Mentions: Of the five fingerprint models evaluated, we found that the model containing 13 features achieved the best performance for drug pair data (area under the curve [AUC] = 0.69 using pairs containing a known CredibleMeds drug) (electronic supplementary Fig. 2); see Table 1 for the list of features that constitute the QT AE fingerprint. Importantly, the QT fingerprint model significantly outperformed the model built using direct evidence, as evaluated by both the CredibleMeds (p = 1.62E−3) and Veteran Affairs (p = 5.22E−10) drug pair standards (Fig. 2). We also compared these models to a previously published additive baseline model for predicting DDIs [19] and found that the latent evidence model outperformed this method (electronic supplementary Fig. 3; CredibleMeds: p < 2.2E−16; Veteran Affairs: p = 2.18E−11). After filtering using both empirical p-values and the 4 % false positive rate cutoff, we obtained 889 putative novel DDIs to be validated in the EHR.Table 1

Bottom Line: In the EHR at Columbia University Medical Center, we compared the QTc intervals of patients prescribed the flagged drug pairs with patients prescribed either drug individually.We created an AE fingerprint consisting of 13 latently detected side effects.Of 889 pairs flagged in FAERS, eight novel QT-DDIs were significantly associated with prolonged QTc intervals in the EHR and were not due to co-prescribed medications.

View Article: PubMed Central - PubMed

Affiliation: Department of Physiology and Cellular Biophysics, Columbia University, New York, NY, USA.

ABSTRACT

Introduction: Drug-induced prolongation of the QT interval on the electrocardiogram (long QT syndrome, LQTS) can lead to a potentially fatal ventricular arrhythmia known as torsades de pointes (TdP). Over 40 drugs with both cardiac and non-cardiac indications are associated with increased risk of TdP, but drug-drug interactions contributing to LQTS (QT-DDIs) remain poorly characterized. Traditional methods for mining observational healthcare data are poorly equipped to detect QT-DDI signals due to low reporting numbers and lack of direct evidence for LQTS.

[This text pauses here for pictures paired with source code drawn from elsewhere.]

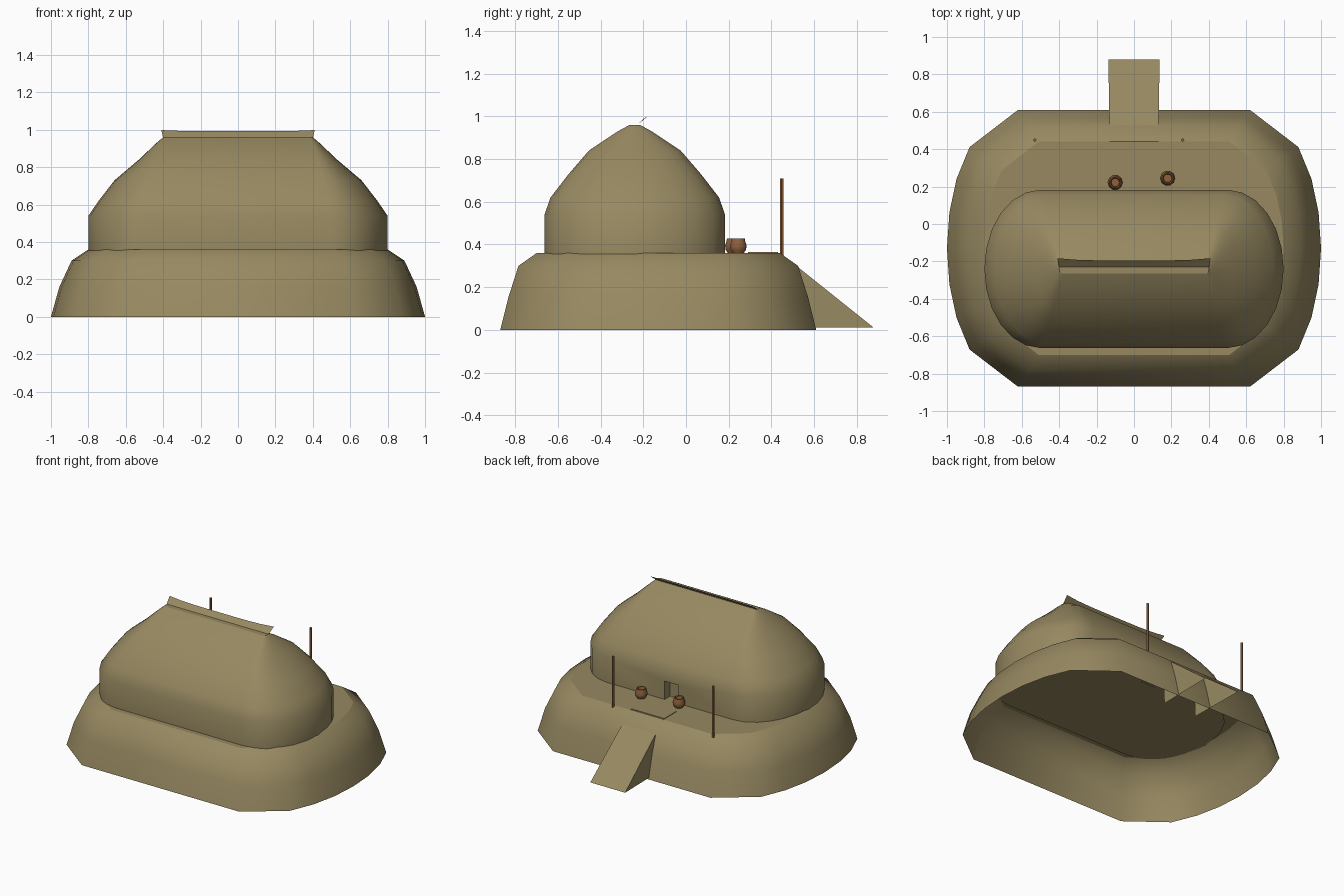
import bpy, bmesh, math

if "Cube" in bpy.data.objects:
    bpy.data.objects.remove(bpy.data.objects["Cube"])


def material(name, rgb):
    m = bpy.data.materials.new(name)
    m.diffuse_color = (*rgb, 1)
    m.use_nodes = True
    m.node_tree.nodes["Principled BSDF"].inputs["Base Color"].default_value = m.diffuse_color
    return m


EARTH = material("dry thatch and earth", (0.31, 0.25, 0.12))
WOOD = material("brown wood and clay", (0.27, 0.12, 0.047))


def finish(name, bm, mat, flip_check=True):
    if flip_check:
        bmesh.ops.recalc_face_normals(bm, faces=bm.faces)
    for e in bm.edges:
        if len(e.link_faces) == 2 and e.calc_face_angle(0) > math.radians(50):
            e.smooth = False
    me = bpy.data.meshes.new(name)
    bm.to_mesh(me)
    bm.free()
    me.materials.append(mat)
    ob = bpy.data.objects.new(name, me)
    bpy.context.collection.objects.link(ob)
    return ob


def oval(hx, hy, straight, angles):
    """Long oval: straight sides of half length 'straight' with elliptic ends."""
    q = [(straight + (hx - straight) * math.cos(math.radians(a)),
          hy * math.sin(math.radians(a))) for a in angles]
    left = [(-x, y) for x, y in reversed(q)]
    top = q + left                        # from +x round to -x
    return top + [(x, -y) for x, y in reversed(top[1:-1])]


def loft(bm, rings, bottom=False, top=False):
    """Skin a list of equal-length rings of 3D points; caps stay flat."""
    vs = [[bm.verts.new(p) for p in r] for r in rings]
    n = len(vs[0])
    for a, b in zip(vs, vs[1:]):
        for i in range(n):
            j = (i + 1) % n
            bm.faces.new((a[i], a[j], b[j], b[i])).smooth = True
    if bottom:
        bm.faces.new(list(reversed(vs[0])))
    if top:
        bm.faces.new(vs[-1])


def oval_body(name, rows, cy, angles, bottom):
    bm = bmesh.new()
    rings = [[(x, y + cy, z) for x, y in oval(hx, hy, s, angles)]
             for z, hx, hy, s in rows]
    loft(bm, rings, bottom, True)
    return finish(name, bm, EARTH)


def turned(name, x, y, profile, sides, cap_bottom, cap_top):
    """Round part from (radius, height) pairs."""
    bm = bmesh.new()
    rings = [[(x + r * math.cos(2 * math.pi * i / sides),
               y + r * math.sin(2 * math.pi * i / sides), z)
              for i in range(sides)] for r, z in profile]
    loft(bm, rings, cap_bottom, cap_top)
    return finish(name, bm, WOOD)


# Earth mound, open underneath (z, half x, half y, half straight)
oval_body("mound", [(0, 1.0, 0.74, 0.62), (0.16, 0.955, 0.70, 0.60),
                    (0.30, 0.89, 0.655, 0.56), (0.36, 0.80, 0.57, 0.51)],
          -0.13, [0, 15, 30, 47, 90], False)

# Thatched hall
hall = oval_body("hall", [(0.355, 0.80, 0.423, 0.50), (0.54, 0.80, 0.423, 0.50),
                          (0.62, 0.745, 0.395, 0.48), (0.73, 0.66, 0.31, 0.46),
                          (0.84, 0.53, 0.215, 0.43), (0.93, 0.435, 0.08, 0.40),
                          (0.96, 0.40, 0.025, 0.385)],
                 -0.24, [0, 15, 30, 45, 60, 75, 90], True)

# Doorway recess in the back wall
bm = bmesh.new()
bmesh.ops.create_cube(bm, size=1)
for v in bm.verts:
    v.co = (v.co.x * 0.11 - 0.015, v.co.y * 0.2 + 0.22, v.co.z * 0.16 + 0.41)
cutter = finish("door_cutter", bm, EARTH)
cutter.hide_render = True
cutter.hide_viewport = True
mod = hall.modifiers.new("doorway", 'BOOLEAN')
mod.operation = 'DIFFERENCE'
mod.solver = 'EXACT'
mod.object = cutter

# Tilted ridge board, flaring at its ends
bm = bmesh.new()
low, high = [], []
N = 8
for i in range(N + 1):
    t = 2 * i / N - 1
    low.append(bm.verts.new((0.40 * t, -0.235, 0.955)))
    high.append(bm.verts.new((0.41 * t, -0.195 + 0.012 * t ** 4, 0.992 + 0.006 * t ** 4)))
for i in range(N):
    bm.faces.new((low[i], low[i + 1], high[i + 1], high[i])).smooth = True
finish("ridge_board", bm, EARTH, False)

# Entrance ramp: slope and two side walls
bm = bmesh.new()
sides = [[bm.verts.new((s * w, y, z)) for w, y, z in
          ((0.13, 0.44, 0.362), (0.137, 0.88, 0.01), (0.13, 0.46, 0.01))] for s in (-1, 1)]
a, b = sides
bm.faces.new((a[0], a[1], b[1], b[0]))
bm.faces.new((a[0], a[2], a[1]))
bm.faces.new((b[0], b[1], b[2]))
finish("ramp", bm, EARTH, False)

# Landing plate in front of the door
bm = bmesh.new()
bmesh.ops.create_cube(bm, size=1)
for v in bm.verts:
    v.co = (v.co.x * 0.26, v.co.y * 0.14 + 0.36, v.co.z * 0.008 + 0.36)
finish("landing", bm, EARTH)

# Clay pots with hollow mouths
for i, (x, y) in enumerate(((-0.10, 0.222), (0.18, 0.245))):
    turned(f"pot_{i + 1}", x, y,
           [(0.024, 0.355), (0.038, 0.375), (0.041, 0.395), (0.034, 0.415),
            (0.032, 0.427), (0.026, 0.427), (0.022, 0.405)], 10, True, True)

# Poles
for i, x in enumerate((-0.53, 0.26)):
    turned(f"pole_{i + 1}", x, 0.448, [(0.009, 0.345), (0.009, 0.71)], 6, True, True)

Objective: We hypothesized that LQTS could be identified latently using an adverse event (AE) fingerprint of more commonly reported AEs. We aimed to generate an integrated data science pipeline that addresses current limitations by identifying latent signals for QT-DDIs in the US FDA's Adverse Event Reporting System (FAERS) and retrospectively validating these predictions using electrocardiogram data in electronic health records (EHRs).

Methods: We trained a model to identify an AE fingerprint for risk of TdP for single drugs and applied this model to drug pair data to predict novel DDIs. In the EHR at Columbia University Medical Center, we compared the QTc intervals of patients prescribed the flagged drug pairs with patients prescribed either drug individually.

Results: We created an AE fingerprint consisting of 13 latently detected side effects. This model significantly outperformed a direct evidence control model in the detection of established interactions (p = 1.62E-3) and significantly enriched for validated QT-DDIs in the EHR (p = 0.01). Of 889 pairs flagged in FAERS, eight novel QT-DDIs were significantly associated with prolonged QTc intervals in the EHR and were not due to co-prescribed medications.

Conclusions: Latent signal detection in FAERS validated using the EHR presents an automated and data-driven approach for systematically identifying novel QT-DDIs. The high-confidence hypotheses flagged using this method warrant further investigation.

No MeSH data available.


Related in: MedlinePlus